Studies in the US have also proved that the employment rate of counties with casinos is 8% higher than those without. Wages are also slightly higher in casino counties.

Therefore, while most gamblers go home empty handed, they have actually brought new wealth to the local communities, helping them prosper.

Mental Benefit: Gambling is Good For Your Brain
Believe it or not, gambling is an effective way to keep our brains strong and healthy. We stop using parts of our brain as we grow older, and when these areas become weaker, it can speed up senility. Panic not – we can slow down this process by keeping our brains busy. Studies have shown that people who engage in activities that require a high level of thought and concentration tend to age slower, and gambling can be one of those activities.
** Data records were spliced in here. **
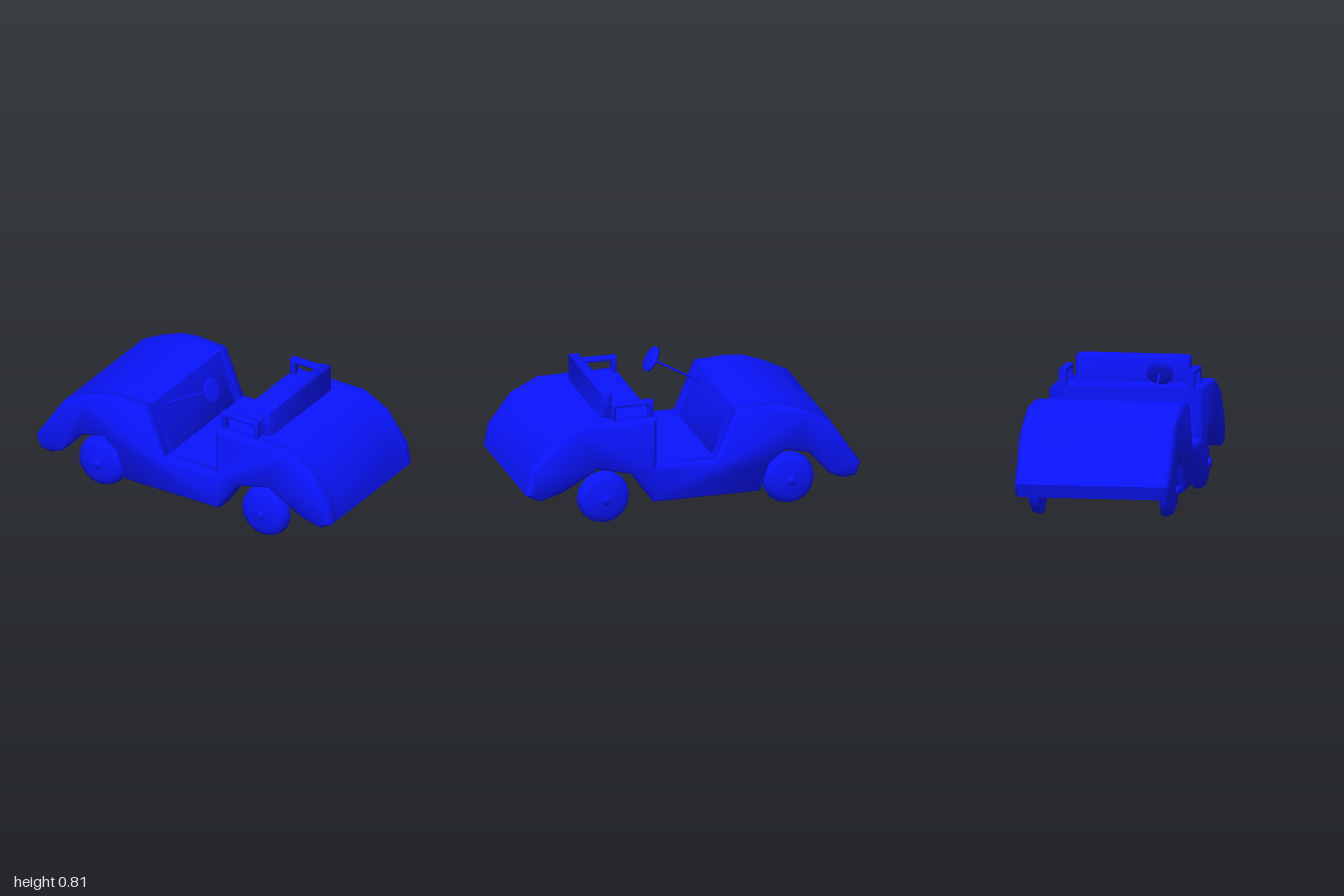
import * as THREE from 'three';
import { toCreasedNormals } from 'three/addons/utils/BufferGeometryUtils.js';

const material = new THREE.MeshStandardMaterial({ color: 0x0a14ff, side: THREE.DoubleSide });

function add(parent, name, geometry, x = 0, y = 0, z = 0) {
  const mesh = new THREE.Mesh(geometry, material);
  mesh.name = name;
  mesh.position.set(x, y, z);
  parent.add(mesh);
  return mesh;
}

// Side profile in x/y extruded from z0 to z1, with an optional one-step chamfer
function slab(points, z0, z1, bevel = 0) {
  const shape = new THREE.Shape(points.map(([x, y]) => new THREE.Vector2(x, y)));
  const geometry = new THREE.ExtrudeGeometry(shape, {
    depth: z1 - z0 - 2 * bevel, bevelEnabled: bevel > 0, bevelSegments: 1,
    bevelSize: bevel, bevelThickness: bevel, bevelOffset: -bevel,
  });
  geometry.translate(0, 0, z0 + bevel);
  return toCreasedNormals(geometry, 0.85);
}

// Outer lines shared by the side panels and the shells between them
const hoodLine = [[-0.90, 0.142], [-0.975, 0.152], [-1, 0.23], [-0.82, 0.50], [-0.68, 0.572],
  [-0.55, 0.62], [-0.45, 0.63], [-0.26, 0.62], [-0.14, 0.33]];
const rearLine = [[0.22, 0.335], [0.22, 0.625], [0.68, 0.62], [0.84, 0.54], [0.975, 0.36],
  [0.998, 0.23], [0.925, 0.192]];
const underLine = [[0.79, 0.225], [0.57, 0.35], [0.37, 0.30], [0.24, 0.115], [-0.40, 0.115],
  [-0.455, 0.28], [-0.55, 0.35], [-0.69, 0.32], [-0.82, 0.175]];
const panelLine = [...hoodLine, ...rearLine, ...underLine];

// Inner lines that make the hood and rear deck hollow underneath
const hoodInside = [[-0.15, 0.305], [-0.175, 0.305], [-0.28, 0.59], [-0.45, 0.60], [-0.55, 0.59],
  [-0.66, 0.545], [-0.79, 0.47], [-0.94, 0.25], [-0.86, 0.175]];
const rearInside = [[0.85, 0.21], [0.955, 0.25], [0.94, 0.35], [0.82, 0.515], [0.67, 0.59],
  [0.245, 0.595], [0.245, 0.305], [0.22, 0.305]];

export function createModel() {
  const cart = new THREE.Group();
  cart.name = 'openCart';

  // Hollow body between the side panels
  add(cart, 'hoodAndDashboard', slab([...hoodLine, ...hoodInside], -0.335, 0.335));
  add(cart, 'rearDeckAndSeatFront', slab([...rearLine, ...rearInside], -0.335, 0.335));
  add(cart, 'floor', new THREE.BoxGeometry(0.38, 0.02, 0.67), 0.04, 0.318, 0);

  // Seat back with softened upper edges
  add(cart, 'seatBack', slab([[0.455, 0.61], [0.455, 0.765], [0.465, 0.78], [0.525, 0.78],
    [0.525, 0.61]], -0.333, 0.333, 0.014));

  // Wheel cross-section: tyre, domed cover and hub cap
  const wheelProfile = [[0, 0], [0.155, 0], [0.155, 0.02], [0.142, 0.055], [0.105, 0.07],
    [0.028, 0.078], [0.028, 0.088], [0.018, 0.097], [0, 0.1]].map(([r, h]) => new THREE.Vector2(r, h));
  const wheel = toCreasedNormals(new THREE.LatheGeometry(wheelProfile, 16).rotateX(Math.PI / 2), 0.9);

  for (const side of [1, -1]) {
    const label = side > 0 ? 'front' : 'back';

    // Side panel: square inner edge, chamfered outer edge
    const panel = new THREE.Group();
    panel.name = label + 'SidePanel';
    const [inner, outer] = side > 0 ? [0.33, 0.35] : [-0.37, -0.45];
    add(panel, 'panelInside', slab(panelLine, inner, inner + 0.04));
    add(panel, 'panelOutside', slab(panelLine, outer, outer + 0.10, 0.02));
    cart.add(panel);

    // Armrest frame
    const frame = slab([[0.225, 0.60], [0.225, 0.723], [0.475, 0.723], [0.475, 0.60], [0.45, 0.60],
      [0.45, 0.697], [0.255, 0.697], [0.255, 0.60]], -0.025, 0.025, 0.007);
    add(cart, label + 'Armrest', frame, 0, 0, side * 0.372);

    for (const [end, x] of [['Hood', -0.587], ['Rear', 0.52]]) {
      const mesh = add(cart, label + end + 'Wheel', wheel, x, 0.155, side * 0.35);
      if (side < 0) mesh.rotation.y = Math.PI;
    }
  }

  // Steering column and domed steering disc
  const steering = new THREE.Group();
  steering.name = 'steering';
  steering.position.set(0.055, 0.733, 0.222);
  steering.rotation.z = -Math.PI / 3;
  add(steering, 'steeringColumn', new THREE.CylinderGeometry(0.007, 0.007, 0.36, 8), 0, -0.18, 0);
  const disc = [[0, -0.008], [0.05, -0.008], [0.078, -0.004], [0.078, 0.01], [0.05, 0.014], [0, 0.014]];
  add(steering, 'steeringWheel', new THREE.LatheGeometry(disc.map(([r, h]) => new THREE.Vector2(r, h)), 12));
  cart.add(steering);

  return cart;
}
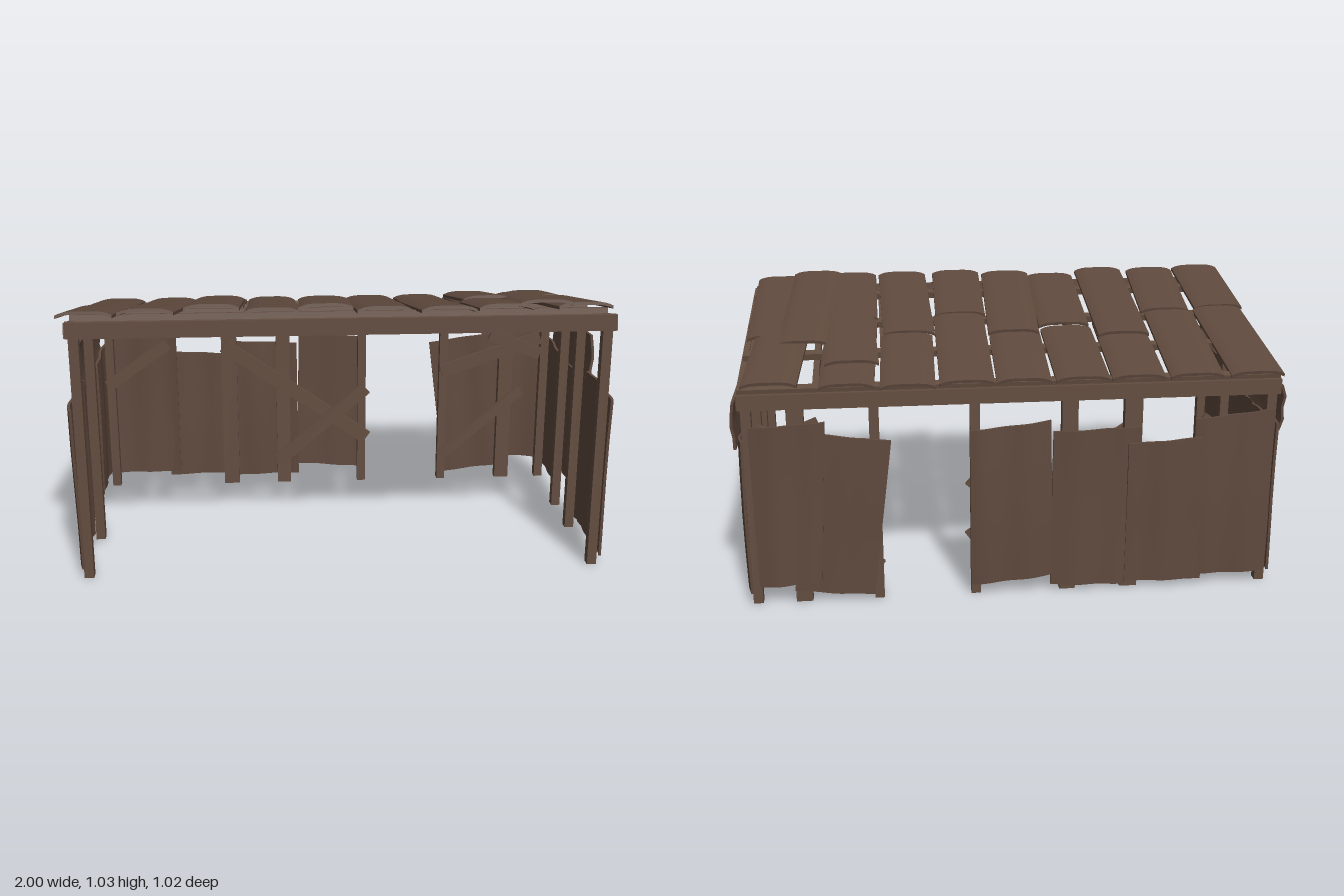
import * as THREE from 'three';

const wood = new THREE.MeshStandardMaterial({ color: 0x634d40 });
wood.name = 'weathered wood';
const panel = new THREE.MeshStandardMaterial({ color: 0x5f493d });
panel.name = 'rusty sheet';

const SLOPE = 0.182;
const TILT = -Math.atan(SLOPE);

export function createModel() {
  const model = new THREE.Group();

  const box = (name, w, h, d, x, y, z) => {
    const m = new THREE.Mesh(new THREE.BoxGeometry(w, h, d), wood);
    m.name = name;
    m.position.set(x, y, z);
    model.add(m);
    return m;
  };

  // Thin bent sheet between four corners, ordered as seen from its outer face
  const sheet = (name, corners, bend, thick = 0.01) => {
    const [tl, tr, br, bl] = corners.map((c) => new THREE.Vector3(...c));
    const normal = tr.clone().sub(bl).cross(tl.clone().sub(br)).normalize();
    const geo = new THREE.BoxGeometry(1, 1, 1, 14, 4, 1);
    const pos = geo.attributes.position;
    const top = new THREE.Vector3(), p = new THREE.Vector3();
    for (let i = 0; i < pos.count; i++) {
      const u = pos.getX(i) + 0.5, v = pos.getY(i) + 0.5;
      top.lerpVectors(tl, tr, u);
      p.lerpVectors(bl, br, u).lerp(top, v);
      p.addScaledVector(normal, pos.getZ(i) * thick + bend(u, v));
      pos.setXYZ(i, p.x, p.y, p.z);
    }
    geo.computeVertexNormals();
    const m = new THREE.Mesh(geo, panel);
    m.name = name;
    model.add(m);
  };
  const arch = (u) => 0.004 - 0.014 * Math.pow(Math.abs(2 * u - 1), 4);
  const wavy = (seed) => (u, v) =>
    0.004 * Math.sin(u * 11 + seed) + 0.003 * Math.sin(v * 4 + seed * 2) - 0.008 * Math.pow(2 * u - 1, 4);

  // Corner posts
  for (const s of [-1, 1]) {
    box('frontPost', 0.035, 0.93, 0.035, s * 0.935, 0.465, 0.45);
    box('backCornerPost', 0.035, 0.78, 0.035, s * 0.935, 0.39, -0.455);
    box('sidePost', 0.035, 0.87, 0.035, s * 0.935, 0.435, 0.11);
  }
  box('sidePost', 0.035, 0.83, 0.035, 0.935, 0.415, -0.12);

  // Back wall posts: x, width
  for (const [x, w] of [[-0.43, 0.065], [-0.2, 0.058], [0.14, 0.035], [0.495, 0.035], [0.768, 0.06]]) {
    box('backPost', w, 0.78, 0.035, x, 0.39, -0.455);
  }

  // Beams across the front and the back
  box('frontBeam', 1.92, 0.058, 0.02, 0, 0.938, 0.473);
  box('backBeam', 1.92, 0.055, 0.02, 0, 0.77, -0.48);

  // Sloping rafters
  for (const s of [-1, 1]) {
    box('sideRafter', 0.022, 0.055, 0.96, s * 0.955, 0.85, 0).rotation.x = TILT;
  }
  for (let i = 0; i < 8; i++) {
    box('rafter', 0.022, 0.045, 0.93, -0.76 + i * 0.2425, 0.85, 0).rotation.x = TILT;
  }

  // Purlins under the roof sheets
  for (const z of [0.345, 0.075, -0.19, -0.455]) {
    box('purlin', 1.92, 0.024, 0.036, 0, 0.887 + SLOPE * z, z).rotation.x = TILT;
  }

  // Roof sheets: back-left x, front-left x, back z, front z, lift
  const roof = [
    [-0.97, -0.97, -0.485, 0.085, 0], [-0.98, -0.985, 0.09, 0.51, 0.003],
    [-0.75, -0.77, -0.485, 0.07, 0], [-0.755, -0.78, 0.06, 0.48, 0.008],
    [-0.54, -0.55, -0.485, 0.0, 0], [-0.545, -0.555, -0.17, 0.46, 0.02],
    [-0.34, -0.34, -0.485, -0.06, 0], [-0.337, -0.347, -0.04, 0.45, 0.004],
    [-0.13, -0.14, -0.485, -0.1, 0], [-0.135, -0.16, -0.12, 0.455, 0.016],
    [0.07, 0.06, -0.485, 0.085, 0], [0.053, 0.043, 0.075, 0.5, 0.006],
    [0.278, 0.267, -0.5, -0.09, 0], [0.257, 0.267, -0.08, 0.5, 0.004],
    [0.49, 0.47, -0.485, 0.08, 0], [0.47, 0.47, 0.06, 0.49, 0.008],
    [0.47, 0.485, -0.345, 0.07, 0.018],
    [0.755, 0.727, -0.485, -0.08, 0.012],
    [0.65, 0.61, -0.18, 0.485, 0.02], [0.76, 0.755, -0.1, 0.465, 0.008],
  ];
  for (const [xb, xf, zb, zf, lift] of roof) {
    const y = (z) => 0.908 + lift + SLOPE * z;
    sheet('roofSheet', [
      [xb, y(zb), zb], [xb + 0.193, y(zb), zb], [xf + 0.193, y(zf), zf], [xf, y(zf), zf],
    ], arch, 0.011);
  }

  // Side wall sheets, mirrored: depth offset, then four z,y corners
  const side = [
    [0.965, [0.495, 0.655], [0.18, 0.672], [0.18, 0.048], [0.47, 0.036]],
    [0.988, [0.228, 0.612], [-0.062, 0.603], [-0.05, 0.003], [0.242, 0.012]],
    [0.975, [-0.03, 0.603], [-0.21, 0.6], [-0.232, 0.132], [-0.005, 0.12]],
    [0.964, [-0.195, 0.61], [-0.505, 0.635], [-0.497, 0.052], [-0.203, 0.055]],
    [0.982, [0.128, 0.8], [-0.475, 0.77], [-0.46, 0.592], [0.132, 0.62]],
  ];
  for (const s of [-1, 1]) {
    side.forEach(([x, ...c], i) => {
      let pts = c.map(([z, y]) => [s * x, y, z]);
      if (s < 0) pts = [pts[1], pts[0], pts[3], pts[2]];
      // The upper sheet lies on its side, so its ripples run along z
      const w = wavy(i * 1.7 + s);
      sheet(i === 4 ? 'upperSideSheet' : 'sideSheet', pts, i === 4 ? (u, v) => w(v, u) : w);
    });
  }

  // Back wall sheets: depth, then x,y corners as seen from inside
  const back = [
    [-0.487, [-0.95, 0.685], [-0.655, 0.655], [-0.655, 0.045], [-0.95, 0.045]],
    [-0.497, [-0.68, 0.59], [-0.41, 0.575], [-0.41, 0.032], [-0.7, 0.027]],
    [-0.487, [-0.46, 0.635], [-0.14, 0.625], [-0.135, 0.027], [-0.42, 0.02]],
    [-0.495, [-0.13, 0.67], [0.16, 0.642], [0.16, 0.045], [-0.14, 0.07]],
    [-0.487, [0.437, 0.615], [0.73, 0.655], [0.8, 0.05], [0.512, 0.02]],
    [-0.497, [0.665, 0.695], [0.93, 0.68], [0.925, 0.075], [0.7, 0.085]],
  ];
  back.forEach(([z, a, b, c, d], i) => {
    sheet('backSheet', [b, a, d, c].map(([x, y]) => [x, y, z]), wavy(i * 2.1));
  });

  // Diagonal braces on the inside of the back wall: start, end, width, depth
  const braces = [
    [-0.45, 0.63, 0.16, 0.205, 0.058, -0.43], [-0.22, 0.115, 0.155, 0.435, 0.055, -0.416],
    [-0.945, 0.46, -0.69, 0.64, 0.048, -0.43], [0.485, 0.5, 0.91, 0.645, 0.055, -0.43],
    [0.485, 0.11, 0.835, 0.41, 0.045, -0.43], [0.69, 0.665, 0.91, 0.575, 0.05, -0.418],
  ];
  for (const [x0, y0, x1, y1, w, z] of braces) {
    box('backBrace', Math.hypot(x1 - x0, y1 - y0), w, 0.014, (x0 + x1) / 2, (y0 + y1) / 2, z)
      .rotation.z = Math.atan2(y1 - y0, x1 - x0);
  }

  return model;
}
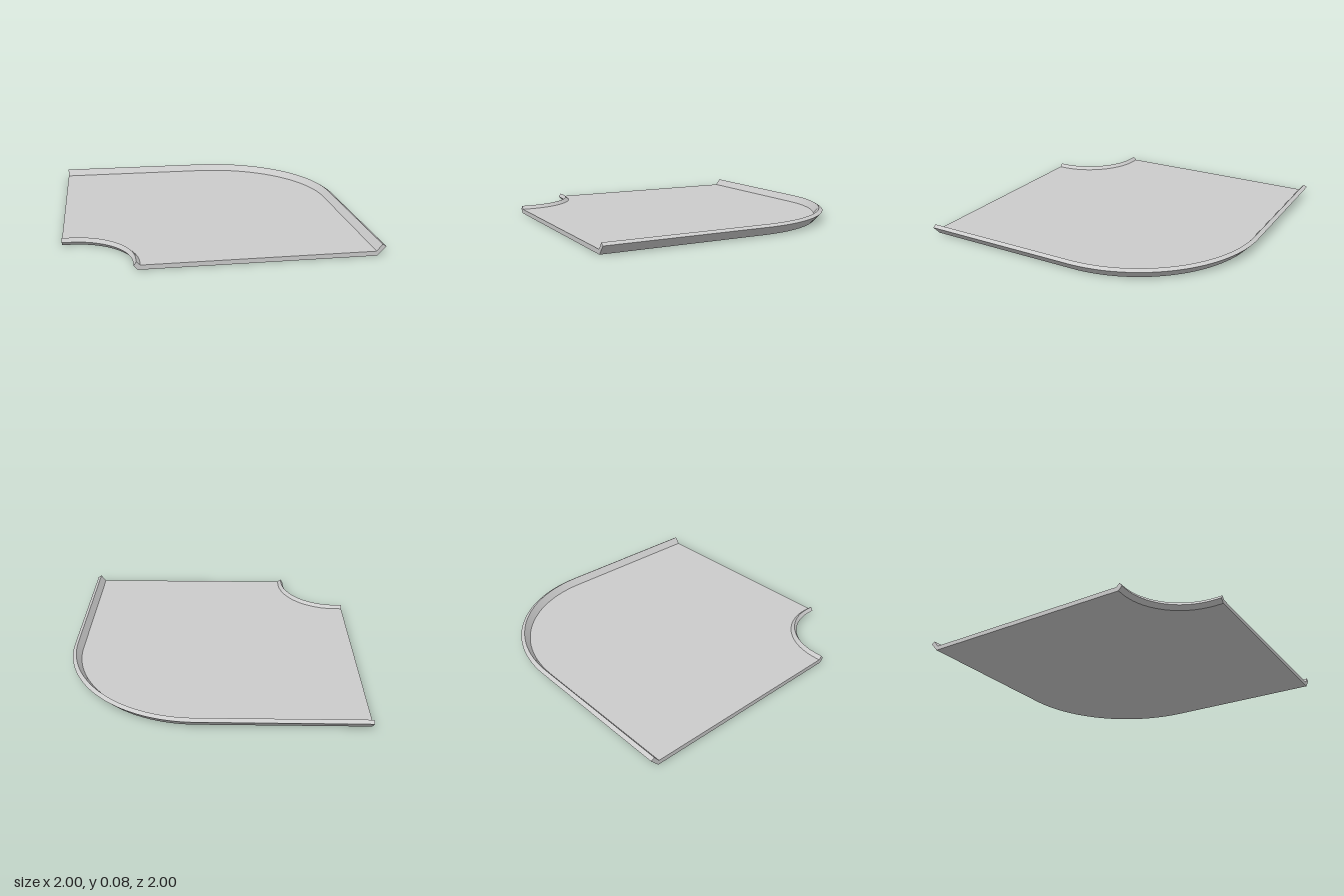
import * as THREE from 'three';

const STEPS = 32;
const material = new THREE.MeshStandardMaterial({ color: 0xcccccc });

// Cross-section as [distance from centre, height, corner centre]
const inner = [[-0.54, 0], [-0.565, 0.027], [-0.548, 0.052], [-0.525, 0.03]].map(p => [...p, -0.95]);
const outer = [[0.94, 0.03], [0.975, 0.075], [1, 0.06], [0.945, 0]].map(p => [...p, 0.1]);

// Straight run, quarter turn, straight run
function cornerPath([d, y, c]) {
  const points = [[-1, y, -d]];
  for (let i = 0; i <= STEPS; i++) {
    const t = (i / STEPS) * Math.PI / 2;
    points.push([c + (d - c) * Math.sin(t), y, -c - (d - c) * Math.cos(t)]);
  }
  points.push([d, y, 1]);
  return points;
}

// Ruled surfaces between neighbouring section points, creased at each one
function sweep(name, section) {
  const positions = [], index = [];
  for (let j = 0; j < section.length - 1; j++) {
    const a = cornerPath(section[j]), b = cornerPath(section[j + 1]);
    const base = positions.length / 3;
    a.forEach((p, i) => positions.push(...p, ...b[i]));
    for (let i = 0; i < a.length - 1; i++) {
      const k = base + i * 2;
      index.push(k, k + 2, k + 1, k + 1, k + 2, k + 3);
    }
  }
  const geometry = new THREE.BufferGeometry();
  geometry.setAttribute('position', new THREE.Float32BufferAttribute(positions, 3));
  geometry.setIndex(index);
  geometry.computeVertexNormals();
  return part(name, geometry);
}

function part(name, geometry) {
  const mesh = new THREE.Mesh(geometry, material);
  mesh.name = name;
  return mesh;
}

// Flat cut face with the full cross-section
function endFace(name, sign) {
  const points = [...inner, ...outer].map(([d, y]) => new THREE.Vector2(sign * d, y));
  return part(name, new THREE.ShapeGeometry(new THREE.Shape(points)));
}

export function createModel() {
  const group = new THREE.Group();
  group.name = 'cornerPiece';

  group.add(sweep('innerRim', inner));
  group.add(sweep('floor', [inner[3], outer[0]]));
  group.add(sweep('outerRim', outer));
  group.add(sweep('underside', [outer[3], inner[0]]));

  const front = endFace('frontEnd', 1);
  front.position.z = 1;
  const side = endFace('rightEnd', -1);
  side.rotation.y = -Math.PI / 2;
  side.position.x = -1;
  group.add(front, side);

  return group;
}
Blackjack, for example, demands an intensive use of short-term memory. Training your short-term memory is crucial if you want to combat senility. You may think that the card game requires nothing more than getting a hand as close to 21 as possible, but there is actually much more to it. Players need to understand the effect of each card towards their hand and the dealer’s hand. An experienced blackjack player would tell you that the game is not about getting the best hand; instead, the key is to get the dealer to bust, and you have to be excellent in memorisation and understanding the odds in order to do that.

Card games, in general, are brilliant mental exercises. For instance, to be a winner in poker and bingo, you need to be strategic with the ability to weigh in potential outcomes. It requires quick calculations to plan your next move. This undoubtedly sharpens your mathematical skills. Poker players have to pay a lot of attention to the cards played and  observe and analyse the moves of other players. The tremendous memory work involved, such as recalling who played a hand, can keep your brain strong well into the latter years of your life.

Mental Benefit: Gambling Helps Build Relationships
Gambling can not only help to prevent brain deterioration, it is also great for bonding with others. Card games, in particular, make fun group activities that everyone will enjoy. The best thing about card games is their portability – you can just take them anywhere. Playing cards with a laid-back approach allow light-hearted conversations between players that otherwise would require more experience in other circumstances. You may be able to meet many people at a time at a party, but being social can be daunting depending on the dynamics. Card games, on the contrary, provide players with a relaxed atmosphere for socialising, and more importantly, a chance to participate in something exciting together!

Gambling can enhance our lives as long as you only gamble with the money you can afford to lose. It is fun and enjoyable if you’re not gambling with the money you need for bills and that you can live without the gambling. Unfortunately, problem gambling is an alarming issue in many countries. Researchers in the US have discovered that problem gamblers make up about 1% of the population. These people are involved in a number of problems, such as a lack of employee productivity, debts, bankruptcies, committing crimes just to have money to gamble and being dishonest to friends and family. It is also estimated that around 70% of problem gamblers suffer from other issues, with drug and alcohol abuse being a common example.

While gambling can be an incredible form of entertainment that allows you to go home safe and satisfied, it is not worth it to turn it into a dangerous product that destroys your life. For help and support, visit our Gambling Addiction page.